Micro-Injuries Path to Acupuncture Healing

by Dr. Robert Benhuri, D.Ac – Synergy Wellness Center

Acupuncture is a branch of traditional Chinese medicine that originated around 3,000 years ago. It gradually made its way out of China and across Asia, eventually reaching the rest of the world in the last century.

It aims to both maintain health and treat disease. Acupuncture is completely natural and does not involve any drugs or medication. It works by stimulating the body to heal itself, using its own resources.

Typically, acupuncture is performed by placing fine needles at specific points on the body. These needles are as thin as human hair, sterile and disposed of after a single-use. But how does it work? When the needles are inserted into the skin, the nervous system registers this as a micro-injury. This triggers the brain to release chemicals called endorphins. Although these are produced naturally by the body, they work in a similar way to opiate medication. They have the effect of relieving pain and produce a feeling of calm and well-being.

This micro-injury also acts as a diversion for the brain, distracting it from pain signals elsewhere in the body. Think about when you bang your elbow or stub your toe. Your automatic reaction is to rub it. Without knowing it, you are changing the way in which your nervous system processes the pain signal. Acupuncture works in a similar way.

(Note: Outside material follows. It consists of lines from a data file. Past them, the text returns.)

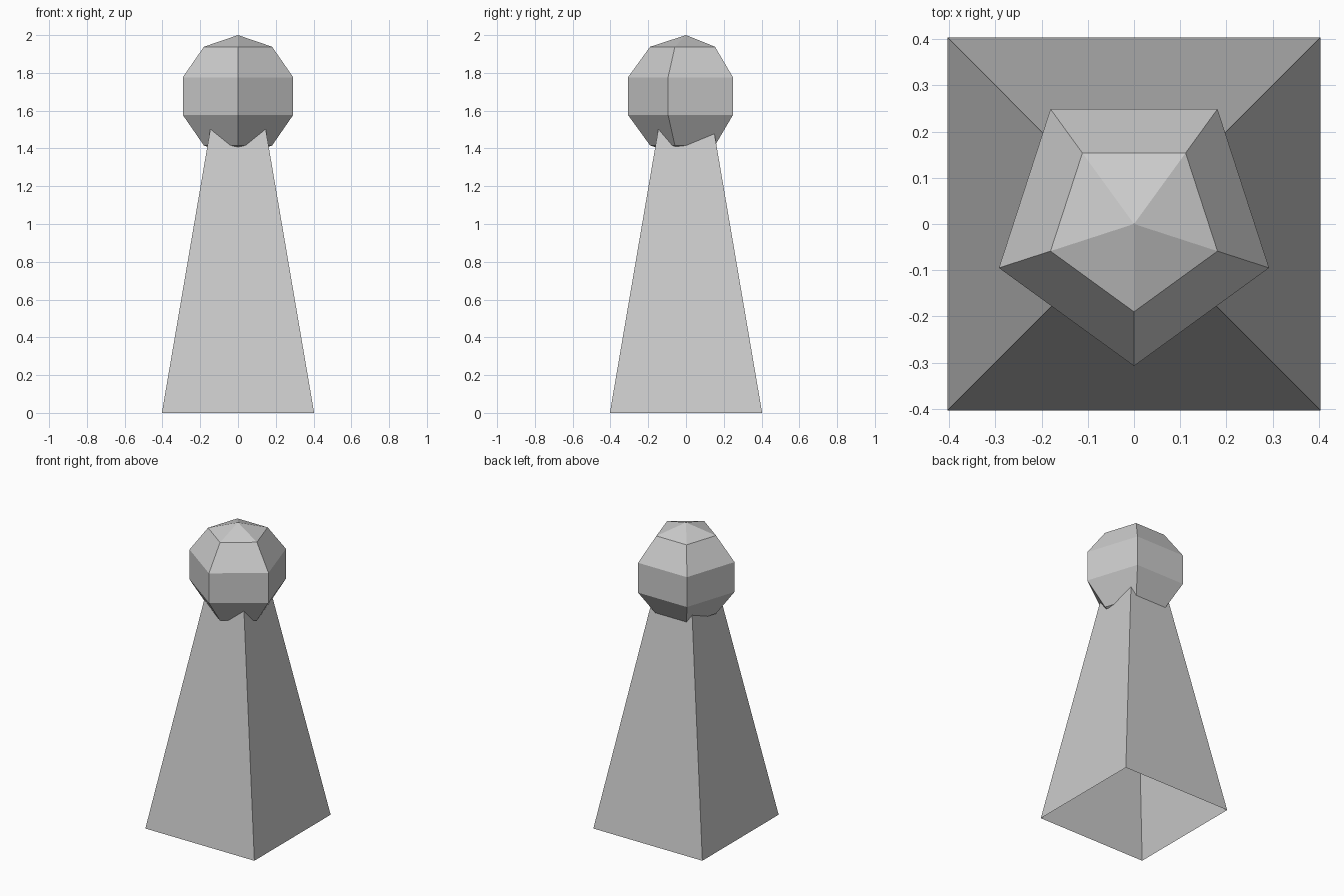
import bpy, bmesh
from math import sin, cos, pi, sqrt

if "Cube" in bpy.data.objects:
    bpy.data.objects.remove(bpy.data.objects["Cube"])


def lathe(name, profile, sides, start):
    """Sweep (radius, z) points around z; zero radius makes a pole."""
    bm = bmesh.new()
    rings = []
    for r, z in profile:
        n = sides if r > 1e-5 else 1
        rings.append([bm.verts.new((r * cos(start + 2 * pi * i / sides),
                                    r * sin(start + 2 * pi * i / sides), z))
                      for i in range(n)])
    for low, high in zip(rings, rings[1:]):
        for i in range(sides):
            j = (i + 1) % sides
            quad = [low[i % len(low)], low[j % len(low)],
                    high[j % len(high)], high[i % len(high)]]
            bm.faces.new(list(dict.fromkeys(quad)))
    mesh = bpy.data.meshes.new(name)
    bm.to_mesh(mesh)
    bm.free()
    obj = bpy.data.objects.new(name, mesh)
    bpy.context.collection.objects.link(obj)
    return obj


# Tapered square body, open underneath, its top hidden in the head
top = 1.64
lathe("body", [(0.403 * sqrt(2), 0), ((0.403 - 0.1707 * top) * sqrt(2), top)],
      4, pi / 4)

# Five-sided ball head with a corner facing the front
R = 0.323
centre = 2 - R
lathe("head", [(R * sin(pi * k / 5), centre - R * cos(pi * k / 5))
               for k in range(6)], 5, -pi / 2)
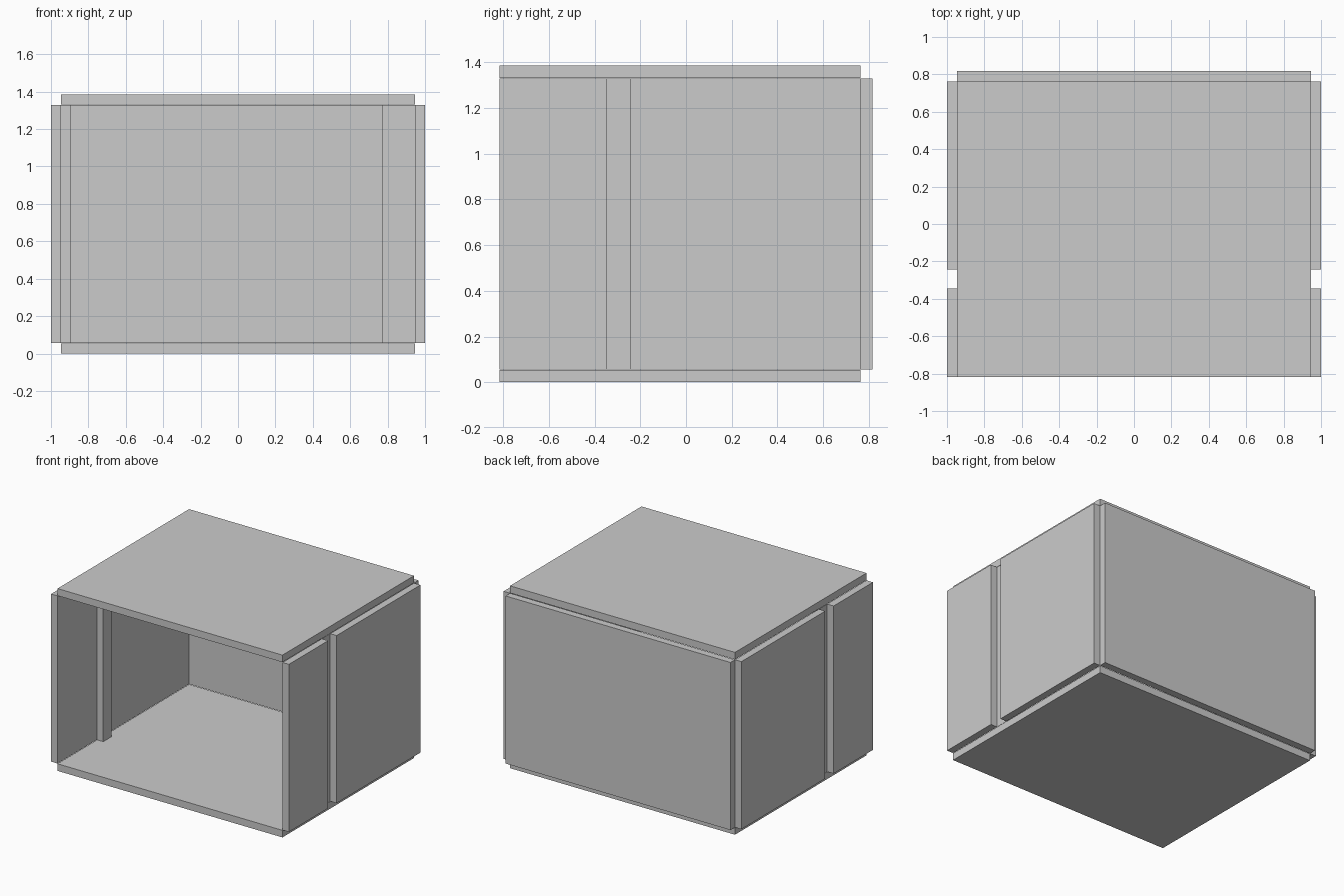
import bpy

if "Cube" in bpy.data.objects:
    bpy.data.objects.remove(bpy.data.objects["Cube"])

T = 0.054            # board thickness
X = 1.0 - T          # inner face of the side boards
Y = 0.817            # half depth
H = 1.386            # total height
GAP = (-0.345, -0.244)


def box(name, x, y, z):
    """Box spanning the given (min, max) ranges."""
    bpy.ops.mesh.primitive_cube_add(size=1)
    ob = bpy.context.object
    ob.name = name
    lo, hi = zip(x, y, z)
    centre = [(a + b) / 2 for a, b in zip(lo, hi)]
    for v in ob.data.vertices:
        v.co = [c + k * (b - a) for c, k, a, b in zip(centre, v.co, lo, hi)]
    return ob


wall_z = (T + 0.002, H - T - 0.002)

# Floor and roof boards
box("bottom_board", (-X, X), (-Y, Y - T), (0, T))
box("top_board", (-X, X), (-Y, Y - T), (H - T, H))

# Back board
box("back_board", (-X, X), (Y - T, Y), wall_z)

# Side boards, split by a vertical slot
for side, s in (("left", -1), ("right", 1)):
    x = sorted((s * X, s * 1.0))
    box(side + "_front_board", x, (-Y, GAP[0]), wall_z)
    box(side + "_rear_board", x, (GAP[1], Y - T), wall_z)

# Inner posts behind the slots; the right one is wider
box("left_post", (-X, -0.892), GAP, wall_z)
box("right_post", (0.77, X), GAP, wall_z)
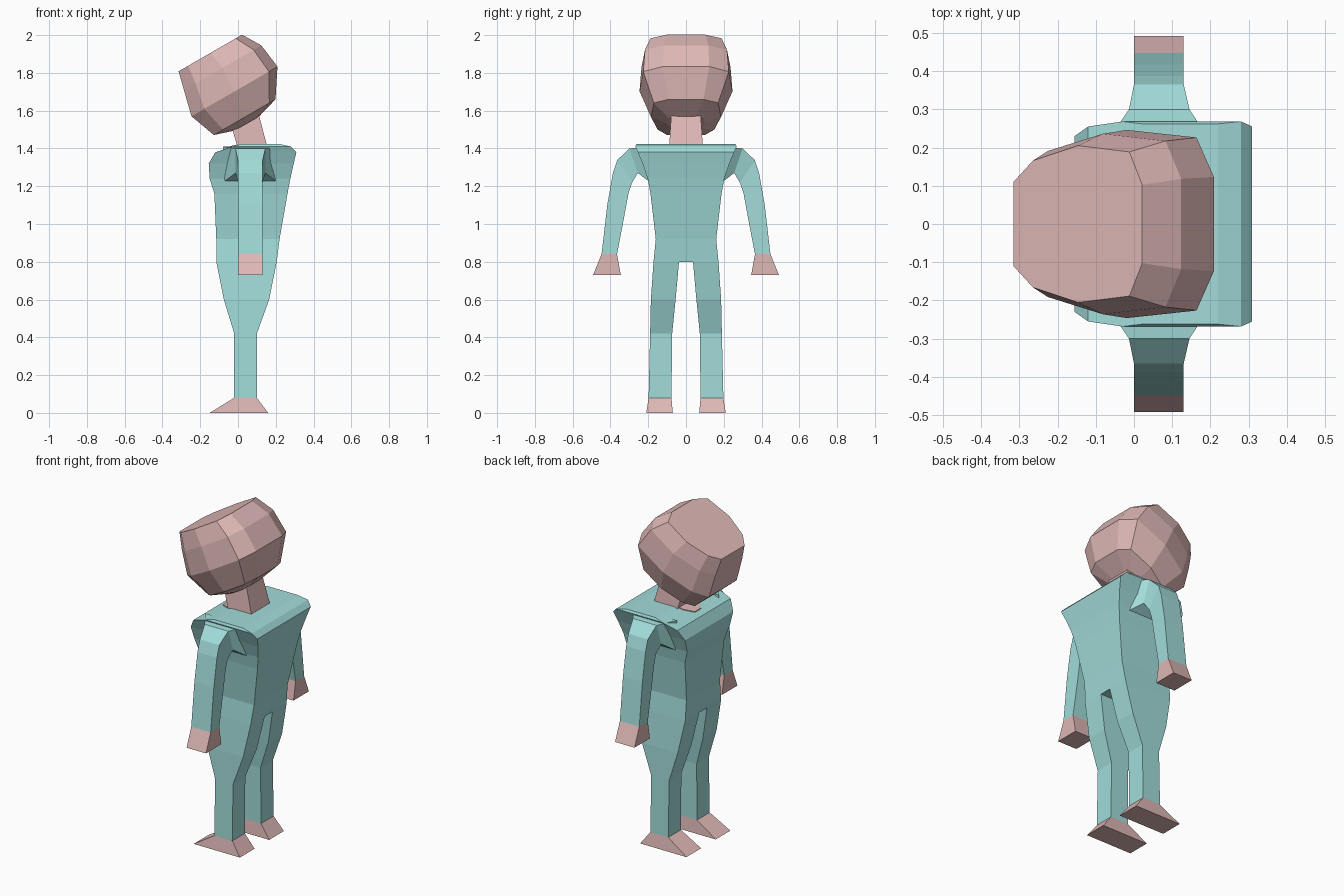
import bpy, bmesh, math

if "Cube" in bpy.data.objects:
    bpy.data.objects.remove(bpy.data.objects["Cube"])


def material(name, rgb):
    m = bpy.data.materials.new(name)
    m.diffuse_color = (*rgb, 1)
    m.use_nodes = True
    m.node_tree.nodes["Principled BSDF"].inputs["Base Color"].default_value = m.diffuse_color
    return m


TEAL = material("teal cloth", (0.36, 0.72, 0.70))
PINK = material("pink skin", (0.73, 0.48, 0.47))


def loft(name, rings, mat, caps=True):
    """Skin a list of equal-length point rings into a closed flat-shaded solid."""
    bm = bmesh.new()
    loops = [[bm.verts.new(p) for p in ring] for ring in rings]
    n = len(rings[0])
    for a, b in zip(loops, loops[1:]):
        for i in range(n):
            j = (i + 1) % n
            bm.faces.new((a[i], a[j], b[j], b[i]))
    if caps:
        bm.faces.new(loops[0])
        bm.faces.new(loops[-1])
    bmesh.ops.recalc_face_normals(bm, faces=bm.faces)
    mesh = bpy.data.meshes.new(name)
    bm.to_mesh(mesh)
    bm.free()
    mesh.materials.append(mat)
    ob = bpy.data.objects.new(name, mesh)
    bpy.context.collection.objects.link(ob)
    return ob


def flat(z, x0, x1, y0, y1):
    """Horizontal rectangular section."""
    return [(x0, y0, z), (x1, y0, z), (x1, y1, z), (x0, y1, z)]


def limb(x0, x1, outer, inner, s):
    """Arm section from an outer and an inner (y, z) point."""
    return [(x0, s * outer[0], outer[1]), (x1, s * outer[0], outer[1]),
            (x1, s * inner[0], inner[1]), (x0, s * inner[0], inner[1])]


# Torso: z, front x, back x, half width
torso = [(0.80, -0.115, 0.205, 0.172), (0.92, -0.115, 0.22, 0.16),
         (1.16, -0.125, 0.262, 0.188), (1.24, -0.15, 0.277, 0.203),
         (1.32, -0.155, 0.295, 0.23), (1.38, -0.12, 0.309, 0.255),
         (1.41, -0.03, 0.28, 0.268), (1.424, 0.02, 0.22, 0.262)]
loft("torso", [flat(z, a, b, -w, w) for z, a, b, w in torso], TEAL)

# Neck and the open collar patch in front of it
loft("neck", [flat(1.40, 0.0, 0.157, -0.09, 0.09),
              flat(1.62, -0.065, 0.10, -0.075, 0.075)], PINK)
loft("collar_opening", [
    [(x, -w, z), (x, w, z), (x, w, z - 0.008), (x, -w, z - 0.008)]
    for x, w, z in ((0.02, 0.08, 1.427), (-0.03, 0.07, 1.415), (-0.08, 0.03, 1.398))], PINK)

# Arms, hands, legs and feet on both sides
LEG = [(0.08, -0.02, 0.10, 0.077, 0.198), (0.42, -0.02, 0.10, 0.073, 0.19),
       (0.60, -0.075, 0.165, 0.055, 0.186), (0.80, -0.115, 0.205, 0.037, 0.172)]
ARM = [(-0.08, 0.21, (0.20, 1.41), (0.19, 1.22)),
       (-0.013, 0.145, (0.30, 1.40), (0.255, 1.27)),
       (0, 0.13, (0.365, 1.337), (0.285, 1.22)),
       (0, 0.13, (0.387, 1.27), (0.305, 1.16)),
       (0, 0.13, (0.417, 1.10), (0.327, 1.04)),
       (0, 0.13, (0.447, 0.84), (0.365, 0.84))]
HAND = [ARM[-1], (0, 0.13, (0.492, 0.73), (0.345, 0.73))]
FOOT = [(0.0, -0.15, 0.16, 0.07, 0.21), LEG[0]]
for side, s in (("left", -1), ("right", 1)):
    for part, rows, mat in (("leg", LEG, TEAL), ("foot", FOOT, PINK)):
        loft(f"{side}_{part}", [flat(z, a, b, s * c, s * d) for z, a, b, c, d in rows], mat)
    for part, rows, mat in (("arm", ARM, TEAL), ("hand", HAND, PINK)):
        loft(f"{side}_{part}", [limb(*row, s) for row in rows], mat)

# Head: rounded sections stacked along an axis tilted 30 degrees towards -x
TILT = math.radians(30)
HALF = [(-1, 0.54), (-0.7, 0.81), (0, 1), (0.8, 0.92), (1, 0.5)]
OUTLINE = HALF + [(u, -y) for u, y in reversed(HALF)]


def head_ring(h, u0, u1, w):
    ring = []
    for f, y in OUTLINE:
        u = (u0 + u1) / 2 + f * (u1 - u0) / 2
        ring.append((-0.05 + u * math.cos(TILT) - h * math.sin(TILT), y * w,
                     1.73 + u * math.sin(TILT) + h * math.cos(TILT)))
    return ring


head = [(-0.22, -0.09, 0.06, 0.10), (-0.185, -0.197, 0.18, 0.185),
        (-0.04, -0.25, 0.276, 0.246), (0.10, -0.215, 0.258, 0.236),
        (0.20, -0.19, 0.198, 0.205)]
loft("head", [head_ring(*r) for r in head], PINK)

Acupuncture has repeatedly been clinically shown to improve blood circulation, increasing the rate at which oxygen is supplied to the muscles and organs and speeding up the excretion of toxins. Because of this, it can be used to reduce inflammation, regulate hormone levels and benefit the immune and digestive systems. It also relaxes the muscles, relieving stiffness and discomfort.

As well as relieving pain and improving many physical symptoms, acupuncture also places great importance on the connection between the body and the mind.

One of the major ideas behind it is that any emotional disturbance can result in physical illness and vice versa. To this end, acupuncture regulates the levels of neurotransmitters such as dopamine and serotonin and improves the symptoms of depression and anxiety. It also affects the wavelengths at which the brain functions in a similar way to deep meditation. This helps to reduce stress and improve sleep.

Be sure to check out next month’s issue of  to learn more about acupuncture, how it works and how it can help you.